**Task directions**
Please report each line in the material below that includes "INNER".
*** Source data Section Begins ***
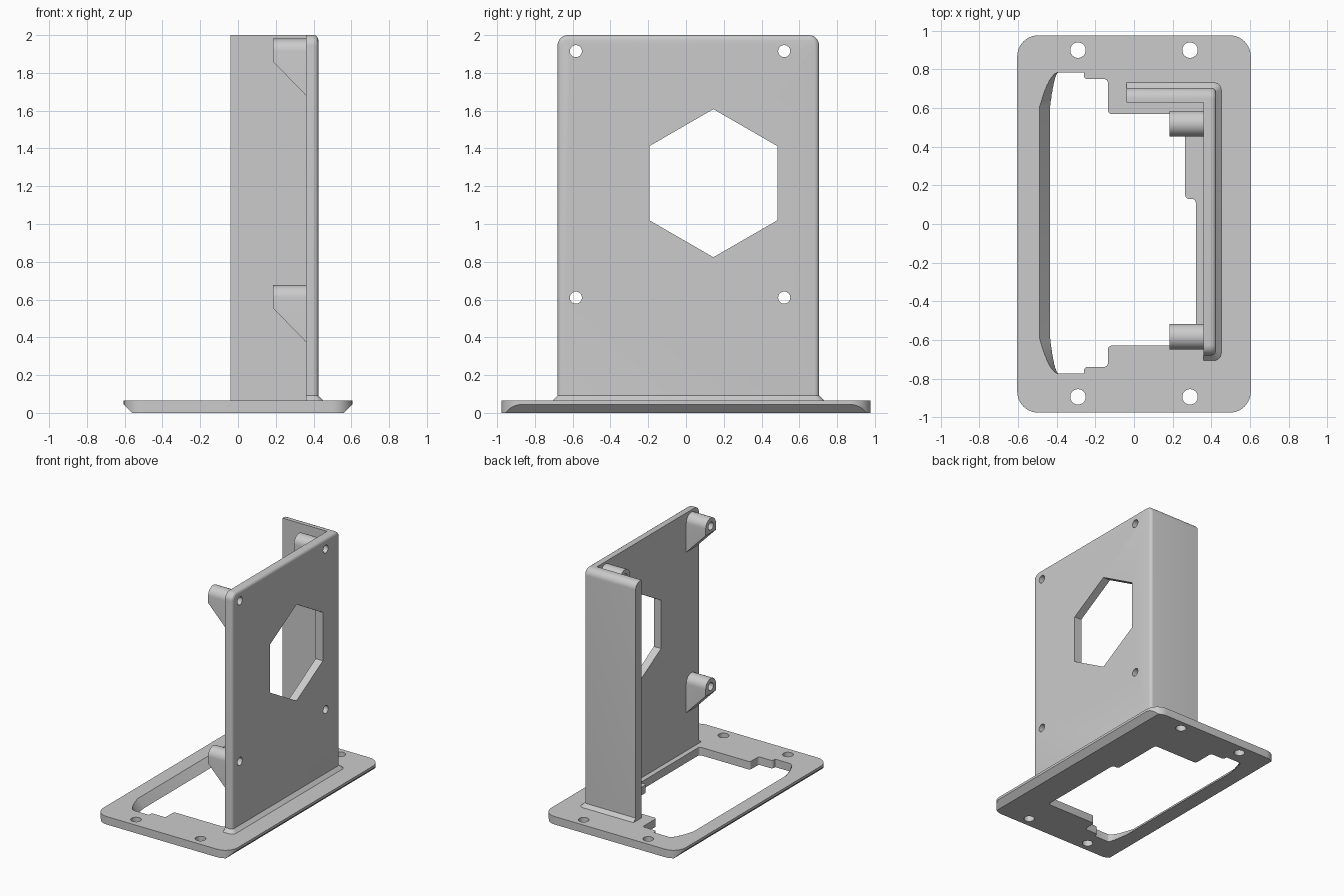
import bpy, bmesh
from math import sin, cos, pi, radians
from mathutils import Vector

cube = bpy.data.objects.get("Cube")
if cube:
    bpy.data.objects.remove(cube, do_unlink=True)

# single grey material
GREY = (0.6, 0.6, 0.6, 1)
grey = bpy.data.materials.new("light grey")
grey.use_nodes = True
grey.diffuse_color = GREY
grey.node_tree.nodes["Principled BSDF"].inputs["Base Color"].default_value = GREY


def rounded(points, seg=6):
    """Outline from (a, b) or (a, b, radius) corners, square corners rounded."""
    out = []
    for i, p in enumerate(points):
        c = Vector(p[:2])
        if len(p) < 3:
            out.append(c)
            continue
        u = (Vector(points[i - 1][:2]) - c).normalized() * p[2]
        v = (Vector(points[(i + 1) % len(points)][:2]) - c).normalized() * p[2]
        for k in range(seg + 1):
            t = k / seg * pi / 2
            out.append(c + u * (1 - sin(t)) + v * (1 - cos(t)))
    return out


def circle(a, b, r, n=32):
    return [Vector((a + r * cos(2 * pi * k / n), b + r * sin(2 * pi * k / n))) for k in range(n)]


def loft(low, high, lo, hi, axis="z"):
    """Closed solid between two outlines along x or z."""
    place = (lambda p, h: (h, p.x, p.y)) if axis == "x" else (lambda p, h: (p.x, p.y, h))
    bm = bmesh.new()
    a = [bm.verts.new(place(p, lo)) for p in low]
    b = [bm.verts.new(place(p, hi)) for p in high]
    bm.faces.new(a)
    bm.faces.new(b)
    for i in range(len(a)):
        bm.faces.new((a[i - 1], a[i], b[i], b[i - 1]))
    bmesh.ops.recalc_face_normals(bm, faces=bm.faces)
    return bm


def prism(outline, lo, hi, axis="z"):
    return loft(outline, outline, lo, hi, axis)


def slice_off(bm, point, normal):
    """Remove the material on the normal side of a plane and close the cut."""
    bmesh.ops.bisect_plane(bm, geom=bm.verts[:] + bm.edges[:] + bm.faces[:],
                           plane_co=point, plane_no=normal, clear_outer=True)
    bmesh.ops.holes_fill(bm, edges=[e for e in bm.edges if e.is_boundary], sides=0)


def add(name, bm):
    bmesh.ops.recalc_face_normals(bm, faces=bm.faces)
    mesh = bpy.data.meshes.new(name)
    bm.to_mesh(mesh)
    bm.free()
    ob = bpy.data.objects.new(name, mesh)
    mesh.materials.append(grey)
    bpy.context.collection.objects.link(ob)
    return ob


def select(ob):
    bpy.ops.object.select_all(action="DESELECT")
    ob.select_set(True)
    bpy.context.view_layer.objects.active = ob


def cut(ob, *solids):
    for bm in solids:
        tool = add("cutter", bm)
        tool.hide_render = True
        mod = ob.modifiers.new("cut", "BOOLEAN")
        mod.operation, mod.solver, mod.object = "DIFFERENCE", "EXACT", tool
        select(ob)
        bpy.ops.object.modifier_apply(modifier=mod.name)
        bpy.data.objects.remove(tool, do_unlink=True)


def smooth(ob):
    select(ob)
    bpy.ops.object.shade_smooth_by_angle(angle=radians(30))


T = 0.065            # base plate thickness
INNER, OUTER = 0.36, 0.425   # wall faces
FRONT, REAR, FLANGE = -0.68, 0.705, 0.63
FREE = -0.04         # free edge of the rear flange
HOLES = [(y, z) for y in (-0.583, 0.52) for z in (0.61, 1.915)]

# base plate with undercut long sides
W, D, R = 0.605, 0.977, 0.11
bm = prism(rounded([(-W, -D, R), (W, -D, R), (W, D, R), (-W, D, R)], 10), 0, T)
for s in (-1, 1):
    slice_off(bm, (s * (W - 0.045), 0, 0), (s, 0, -1))
base = add("base_plate", bm)


# stepped opening, its left side sloping inwards towards the bottom
def opening(z):
    w = 0.045 + 0.055 * z / T
    f = 0.02
    steps = rounded([(-0.39, -0.775), (-0.26, -0.775), (-0.26, -0.74, f), (-0.135, -0.74, f),
                     (-0.135, -0.63, f), (0.32, -0.63, f), (0.32, 0.13, f), (0.265, 0.13, f),
                     (0.265, 0.57, f), (-0.135, 0.57, f), (-0.135, 0.75, f), (-0.26, 0.75, f),
                     (-0.26, 0.785), (-0.39, 0.785)])
    side = [k / 8 for k in range(1, 9)]
    rear = [Vector((-0.39 - w * s, 0.785 - 0.185 * s * s)) for s in side]
    front = [Vector((p.x, 0.01 - p.y)) for p in reversed(rear)]
    return steps + rear + front


cut(base, loft(opening(-0.01), opening(T + 0.01), -0.01, T + 0.01),
    *[prism(circle(x, y, 0.04), -0.1, 0.2) for x in (-0.29, 0.29) for y in (-0.895, 0.9)])
smooth(base)

# upright wall and rear flange, rounded on the outside
box = [Vector(p) for p in ((FRONT, 0.03), (REAR, 0.03), (REAR, 2), (FRONT, 2))]
bm = prism(box, FREE, OUTER, "x")
top = [e for e in bm.edges if all(v.co.z > 1.99 for v in e.verts)
       and abs(e.verts[0].co.x - e.verts[1].co.x) > 0.1]
bmesh.ops.bevel(bm, geom=top, offset=0.055, segments=8, profile=0.5, affect="EDGES")
rim = [e for e in bm.edges if all(v.co.x > OUTER - 0.001 for v in e.verts)
       and any(v.co.z > 0.1 for v in e.verts)]
bmesh.ops.bevel(bm, geom=rim, offset=0.025, segments=4, profile=0.5, affect="EDGES")
wall = add("upright_wall", bm)
cavity = [Vector(p) for p in ((-1, -1), (INNER, -1), (INNER, FLANGE), (-1, FLANGE))]
hexagon = [Vector((0.145 + 0.392 * sin(k * pi / 3), 1.216 + 0.392 * cos(k * pi / 3))) for k in range(6)]
cut(wall, prism(cavity, -0.5, 2.5), prism(hexagon, 0.2, 0.6, "x"),
    *[prism(circle(y, z, 0.032), 0.1, 0.6, "x") for y, z in HOLES])
smooth(wall)


# sloped skirt around the outside of the wall foot
def foot(o):
    r = 0.025 + o / 2
    return rounded([(INNER, FRONT - o), (OUTER + o, FRONT - o, r), (OUTER + o, REAR + o, r),
                    (FREE, REAR + o), (FREE, FLANGE + 0.005), (INNER, FLANGE + 0.005)])


smooth(add("wall_foot_skirt", loft(foot(0.028), foot(0), T - 0.001, T + 0.027)))

# arched mounting posts with a sloping underside
PR, TIP = 0.066, 0.185
for i, (y, z) in enumerate(HOLES):
    arch = [Vector((y + PR * cos(k * pi / 16), z + PR * sin(k * pi / 16))) for k in range(17)]
    arch += [Vector((y - PR, z - 0.3)), Vector((y + PR, z - 0.3))]
    bm = prism(arch, TIP, INNER + 0.005, "x")
    slice_off(bm, (TIP, y, z - 0.055), (-0.18, 0, -0.175))
    post = add(f"mounting_post_{i + 1}", bm)
    cut(post, prism(circle(y, z, 0.032), 0.1, 0.6, "x"))
    smooth(post)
*** Source data Section Ends ***
**Answer section**
INNER, OUTER = 0.36, 0.425   # wall faces
cavity = [Vector(p) for p in ((-1, -1), (INNER, -1), (INNER, FLANGE), (-1, FLANGE))]
    return rounded([(INNER, FRONT - o), (OUTER + o, FRONT - o, r), (OUTER + o, REAR + o, r),
                    (FREE, REAR + o), (FREE, FLANGE + 0.005), (INNER, FLANGE + 0.005)])
    bm = prism(arch, TIP, INNER + 0.005, "x")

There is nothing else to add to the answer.